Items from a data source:
══════════

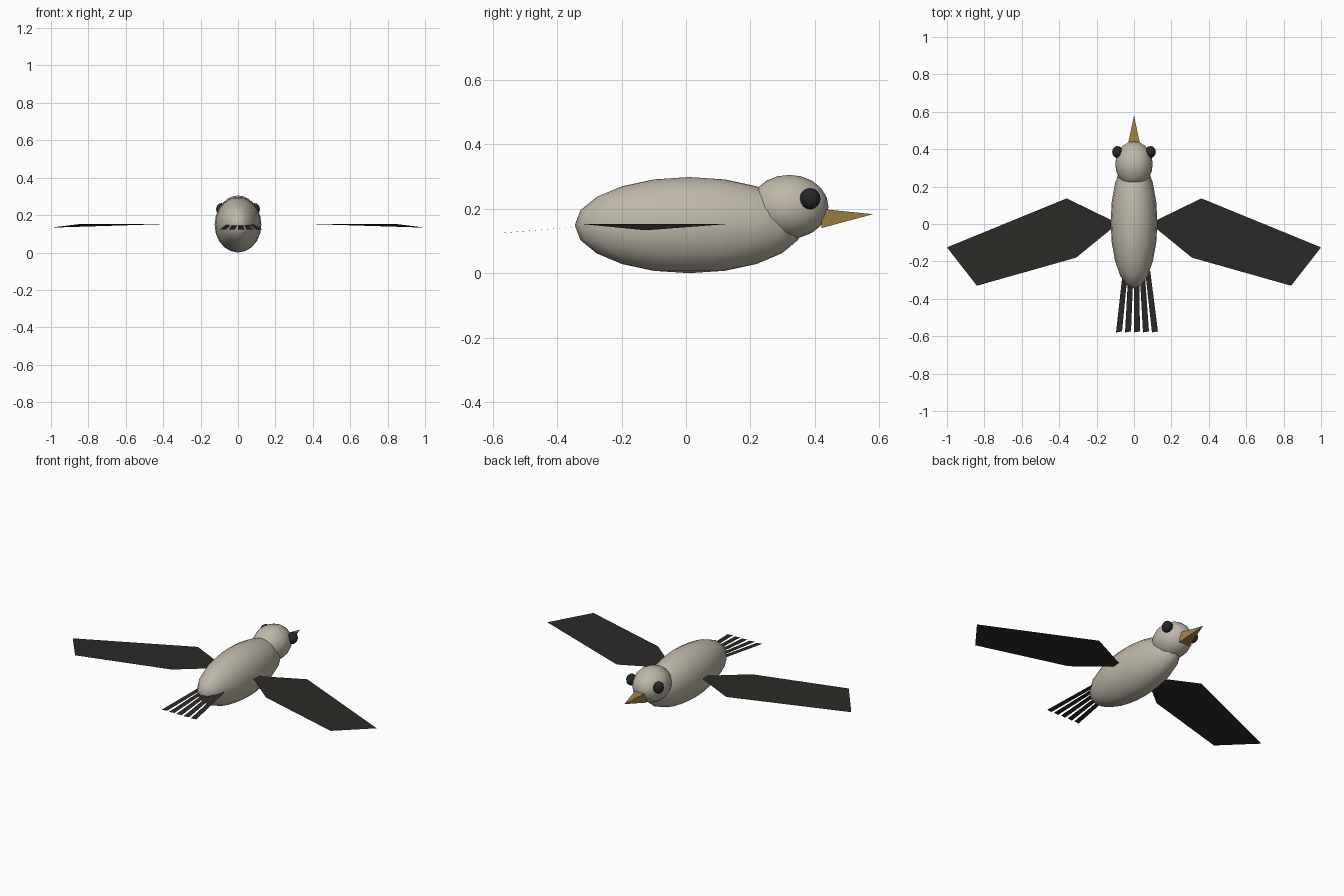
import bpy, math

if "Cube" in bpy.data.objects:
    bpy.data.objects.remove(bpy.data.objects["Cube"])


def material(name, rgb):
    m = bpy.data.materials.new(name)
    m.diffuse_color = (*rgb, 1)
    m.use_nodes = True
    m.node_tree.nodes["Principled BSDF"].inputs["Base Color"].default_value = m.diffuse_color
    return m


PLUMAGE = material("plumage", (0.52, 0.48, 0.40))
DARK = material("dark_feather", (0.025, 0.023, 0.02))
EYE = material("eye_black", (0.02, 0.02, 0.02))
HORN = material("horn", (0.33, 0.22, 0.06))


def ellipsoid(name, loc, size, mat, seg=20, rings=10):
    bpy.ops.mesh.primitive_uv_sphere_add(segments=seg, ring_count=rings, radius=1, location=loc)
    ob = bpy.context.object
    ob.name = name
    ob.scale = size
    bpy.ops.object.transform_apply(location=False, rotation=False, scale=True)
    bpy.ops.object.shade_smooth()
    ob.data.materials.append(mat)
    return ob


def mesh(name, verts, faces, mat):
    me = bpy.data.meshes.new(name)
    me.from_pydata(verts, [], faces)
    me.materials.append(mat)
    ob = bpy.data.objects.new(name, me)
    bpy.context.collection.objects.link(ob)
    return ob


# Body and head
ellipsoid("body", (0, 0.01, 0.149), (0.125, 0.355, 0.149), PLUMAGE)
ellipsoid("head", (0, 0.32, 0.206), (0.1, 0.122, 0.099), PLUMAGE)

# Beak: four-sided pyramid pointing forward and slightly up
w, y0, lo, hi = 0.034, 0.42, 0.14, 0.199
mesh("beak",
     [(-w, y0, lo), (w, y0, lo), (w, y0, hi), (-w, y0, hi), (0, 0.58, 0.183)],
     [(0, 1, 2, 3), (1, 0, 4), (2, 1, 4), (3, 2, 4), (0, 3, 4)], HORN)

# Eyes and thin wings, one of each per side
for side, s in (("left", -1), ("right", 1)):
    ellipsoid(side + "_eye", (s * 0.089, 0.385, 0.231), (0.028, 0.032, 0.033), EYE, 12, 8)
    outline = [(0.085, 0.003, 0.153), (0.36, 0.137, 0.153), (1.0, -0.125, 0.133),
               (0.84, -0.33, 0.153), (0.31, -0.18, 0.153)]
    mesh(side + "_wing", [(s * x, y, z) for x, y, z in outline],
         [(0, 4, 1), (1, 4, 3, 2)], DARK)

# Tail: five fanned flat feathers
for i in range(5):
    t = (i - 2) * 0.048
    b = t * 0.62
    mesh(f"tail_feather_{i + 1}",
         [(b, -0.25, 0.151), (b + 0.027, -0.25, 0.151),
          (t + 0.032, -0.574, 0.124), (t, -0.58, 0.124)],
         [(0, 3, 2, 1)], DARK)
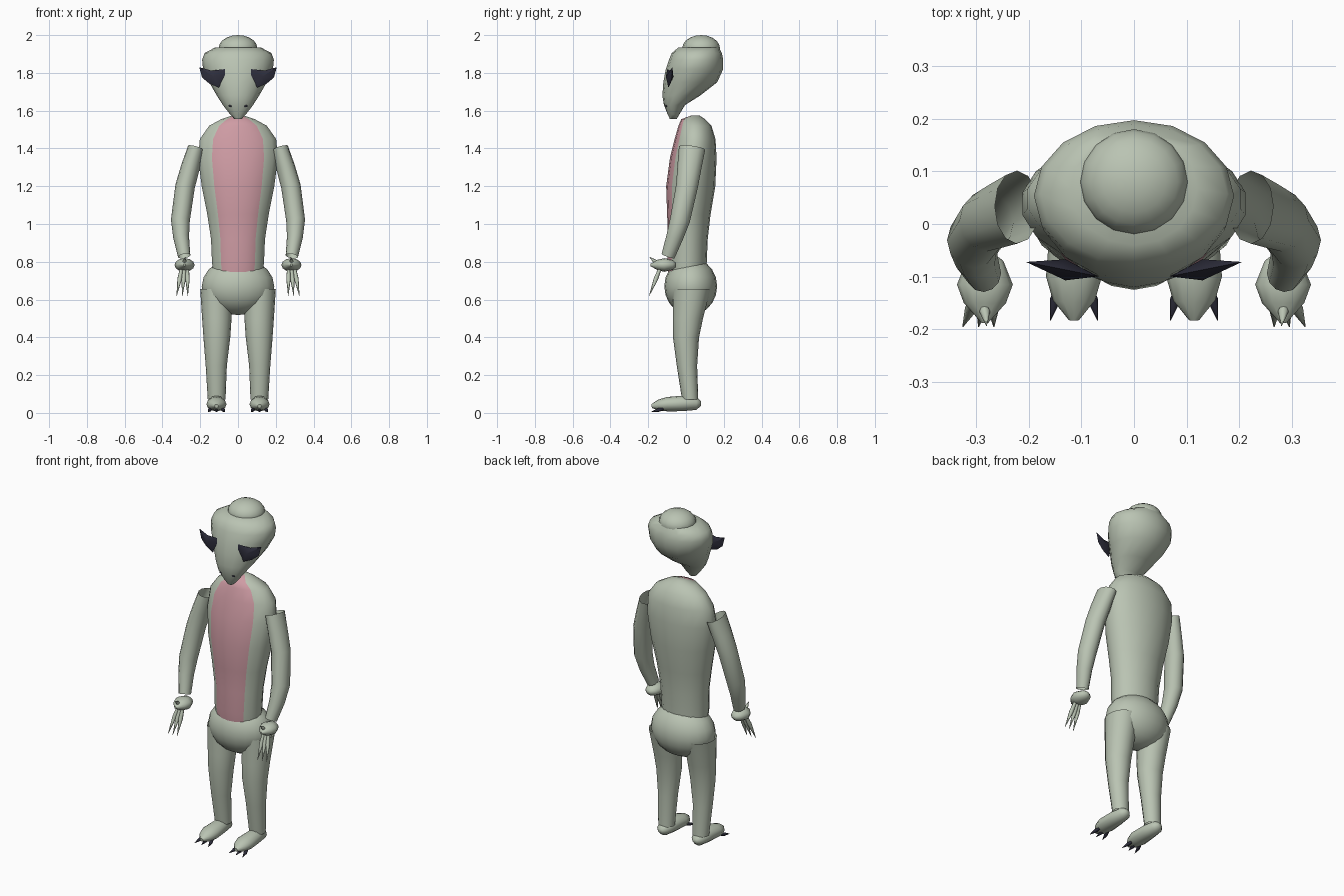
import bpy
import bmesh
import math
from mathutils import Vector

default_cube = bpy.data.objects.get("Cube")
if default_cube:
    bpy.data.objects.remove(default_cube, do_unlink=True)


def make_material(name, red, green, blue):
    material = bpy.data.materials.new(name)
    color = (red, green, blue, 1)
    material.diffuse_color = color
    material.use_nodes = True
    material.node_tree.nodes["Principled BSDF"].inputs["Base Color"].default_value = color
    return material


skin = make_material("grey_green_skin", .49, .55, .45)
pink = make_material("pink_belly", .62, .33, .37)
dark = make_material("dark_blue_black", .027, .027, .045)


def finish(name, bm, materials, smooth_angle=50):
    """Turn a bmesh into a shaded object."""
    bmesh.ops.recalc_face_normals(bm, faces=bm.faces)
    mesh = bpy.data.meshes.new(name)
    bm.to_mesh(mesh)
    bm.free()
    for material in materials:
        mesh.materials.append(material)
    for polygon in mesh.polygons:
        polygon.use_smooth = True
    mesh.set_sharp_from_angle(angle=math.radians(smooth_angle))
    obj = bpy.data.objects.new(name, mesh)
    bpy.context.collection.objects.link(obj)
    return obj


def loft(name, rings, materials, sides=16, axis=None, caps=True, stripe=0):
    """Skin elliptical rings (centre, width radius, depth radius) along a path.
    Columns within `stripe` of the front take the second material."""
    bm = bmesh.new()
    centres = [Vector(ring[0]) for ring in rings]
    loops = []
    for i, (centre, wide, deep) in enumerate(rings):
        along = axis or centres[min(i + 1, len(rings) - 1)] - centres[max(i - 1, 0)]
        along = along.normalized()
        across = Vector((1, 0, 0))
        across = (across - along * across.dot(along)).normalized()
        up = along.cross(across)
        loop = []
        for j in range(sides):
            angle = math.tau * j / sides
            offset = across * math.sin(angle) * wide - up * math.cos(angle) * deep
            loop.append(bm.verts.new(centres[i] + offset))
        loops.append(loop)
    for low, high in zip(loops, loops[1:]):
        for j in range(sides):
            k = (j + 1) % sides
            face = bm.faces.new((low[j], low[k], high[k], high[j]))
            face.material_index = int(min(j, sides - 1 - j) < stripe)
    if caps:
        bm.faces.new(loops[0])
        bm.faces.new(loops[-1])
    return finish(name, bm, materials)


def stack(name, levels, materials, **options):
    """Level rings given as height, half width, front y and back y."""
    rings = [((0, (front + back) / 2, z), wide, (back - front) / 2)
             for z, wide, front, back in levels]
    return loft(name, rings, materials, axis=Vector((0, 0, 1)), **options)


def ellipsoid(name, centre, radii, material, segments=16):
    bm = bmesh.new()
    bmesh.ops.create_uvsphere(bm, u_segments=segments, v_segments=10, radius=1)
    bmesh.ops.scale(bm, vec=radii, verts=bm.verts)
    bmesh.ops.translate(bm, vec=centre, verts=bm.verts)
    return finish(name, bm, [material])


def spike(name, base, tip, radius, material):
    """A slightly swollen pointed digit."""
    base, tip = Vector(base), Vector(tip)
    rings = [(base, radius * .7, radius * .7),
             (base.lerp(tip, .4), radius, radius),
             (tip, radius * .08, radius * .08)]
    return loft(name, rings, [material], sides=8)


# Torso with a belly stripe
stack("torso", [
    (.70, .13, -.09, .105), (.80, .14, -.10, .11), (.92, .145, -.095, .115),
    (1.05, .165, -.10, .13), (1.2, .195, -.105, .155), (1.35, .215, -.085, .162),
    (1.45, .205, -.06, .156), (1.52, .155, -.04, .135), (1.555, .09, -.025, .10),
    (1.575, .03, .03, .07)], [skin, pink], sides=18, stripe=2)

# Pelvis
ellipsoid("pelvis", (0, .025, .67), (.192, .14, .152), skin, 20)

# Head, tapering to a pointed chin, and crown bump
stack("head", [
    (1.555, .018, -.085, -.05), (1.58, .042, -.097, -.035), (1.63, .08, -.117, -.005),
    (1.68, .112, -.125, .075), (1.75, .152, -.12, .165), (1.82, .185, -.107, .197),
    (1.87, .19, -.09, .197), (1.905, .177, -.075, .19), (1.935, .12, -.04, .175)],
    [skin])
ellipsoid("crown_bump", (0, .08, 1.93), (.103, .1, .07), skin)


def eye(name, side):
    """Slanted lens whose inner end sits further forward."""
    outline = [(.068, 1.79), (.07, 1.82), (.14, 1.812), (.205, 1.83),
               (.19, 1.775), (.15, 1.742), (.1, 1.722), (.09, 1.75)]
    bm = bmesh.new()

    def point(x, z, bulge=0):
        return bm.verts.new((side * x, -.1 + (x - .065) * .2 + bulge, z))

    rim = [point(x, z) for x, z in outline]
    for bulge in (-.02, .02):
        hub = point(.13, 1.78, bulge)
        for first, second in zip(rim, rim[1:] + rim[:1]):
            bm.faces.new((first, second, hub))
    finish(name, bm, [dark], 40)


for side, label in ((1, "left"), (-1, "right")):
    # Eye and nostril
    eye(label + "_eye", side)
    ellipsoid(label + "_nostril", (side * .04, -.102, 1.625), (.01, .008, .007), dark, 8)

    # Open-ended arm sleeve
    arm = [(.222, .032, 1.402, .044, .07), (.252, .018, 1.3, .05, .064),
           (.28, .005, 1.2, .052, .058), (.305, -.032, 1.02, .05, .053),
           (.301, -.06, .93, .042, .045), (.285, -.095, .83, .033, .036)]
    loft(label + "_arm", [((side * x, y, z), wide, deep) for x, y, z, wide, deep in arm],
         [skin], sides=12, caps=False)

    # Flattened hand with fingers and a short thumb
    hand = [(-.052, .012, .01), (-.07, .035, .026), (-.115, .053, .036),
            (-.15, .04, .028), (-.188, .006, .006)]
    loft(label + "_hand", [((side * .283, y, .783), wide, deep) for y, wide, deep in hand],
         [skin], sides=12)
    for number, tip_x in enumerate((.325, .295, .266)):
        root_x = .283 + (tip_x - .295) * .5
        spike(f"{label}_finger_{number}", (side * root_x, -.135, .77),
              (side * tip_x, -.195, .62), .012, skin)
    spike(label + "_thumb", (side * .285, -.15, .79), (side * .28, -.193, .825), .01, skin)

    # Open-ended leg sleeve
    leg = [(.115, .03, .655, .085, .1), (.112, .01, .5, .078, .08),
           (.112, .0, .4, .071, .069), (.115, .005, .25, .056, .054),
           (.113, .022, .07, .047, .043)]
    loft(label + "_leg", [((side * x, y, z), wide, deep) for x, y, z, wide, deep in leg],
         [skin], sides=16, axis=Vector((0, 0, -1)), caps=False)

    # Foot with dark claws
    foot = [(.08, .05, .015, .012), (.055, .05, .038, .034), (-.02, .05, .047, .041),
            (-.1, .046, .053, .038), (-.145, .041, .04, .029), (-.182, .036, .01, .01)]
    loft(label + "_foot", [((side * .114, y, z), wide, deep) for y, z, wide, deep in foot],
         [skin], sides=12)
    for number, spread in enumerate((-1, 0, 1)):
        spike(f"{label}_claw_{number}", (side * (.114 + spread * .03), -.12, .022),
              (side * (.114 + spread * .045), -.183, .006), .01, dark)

══════════

◆ Problem description ◆
All that is needed is the exact run of lines above from the line containing "rim = [point(x, z) for x, z in outline]" through the line containing "(.113, .022, .07, .047, .043)]", both of them included.

◆ Written answer ◆
    rim = [point(x, z) for x, z in outline]
    for bulge in (-.02, .02):
        hub = point(.13, 1.78, bulge)
        for first, second in zip(rim, rim[1:] + rim[:1]):
            bm.faces.new((first, second, hub))
    finish(name, bm, [dark], 40)


for side, label in ((1, "left"), (-1, "right")):
    # Eye and nostril
    eye(label + "_eye", side)
    ellipsoid(label + "_nostril", (side * .04, -.102, 1.625), (.01, .008, .007), dark, 8)

    # Open-ended arm sleeve
    arm = [(.222, .032, 1.402, .044, .07), (.252, .018, 1.3, .05, .064),
           (.28, .005, 1.2, .052, .058), (.305, -.032, 1.02, .05, .053),
           (.301, -.06, .93, .042, .045), (.285, -.095, .83, .033, .036)]
    loft(label + "_arm", [((side * x, y, z), wide, deep) for x, y, z, wide, deep in arm],
         [skin], sides=12, caps=False)

    # Flattened hand with fingers and a short thumb
    hand = [(-.052, .012, .01), (-.07, .035, .026), (-.115, .053, .036),
            (-.15, .04, .028), (-.188, .006, .006)]
    loft(label + "_hand", [((side * .283, y, .783), wide, deep) for y, wide, deep in hand],
         [skin], sides=12)
    for number, tip_x in enumerate((.325, .295, .266)):
        root_x = .283 + (tip_x - .295) * .5
        spike(f"{label}_finger_{number}", (side * root_x, -.135, .77),
              (side * tip_x, -.195, .62), .012, skin)
    spike(label + "_thumb", (side * .285, -.15, .79), (side * .28, -.193, .825), .01, skin)

    # Open-ended leg sleeve
    leg = [(.115, .03, .655, .085, .1), (.112, .01, .5, .078, .08),
           (.112, .0, .4, .071, .069), (.115, .005, .25, .056, .054),
           (.113, .022, .07, .047, .043)]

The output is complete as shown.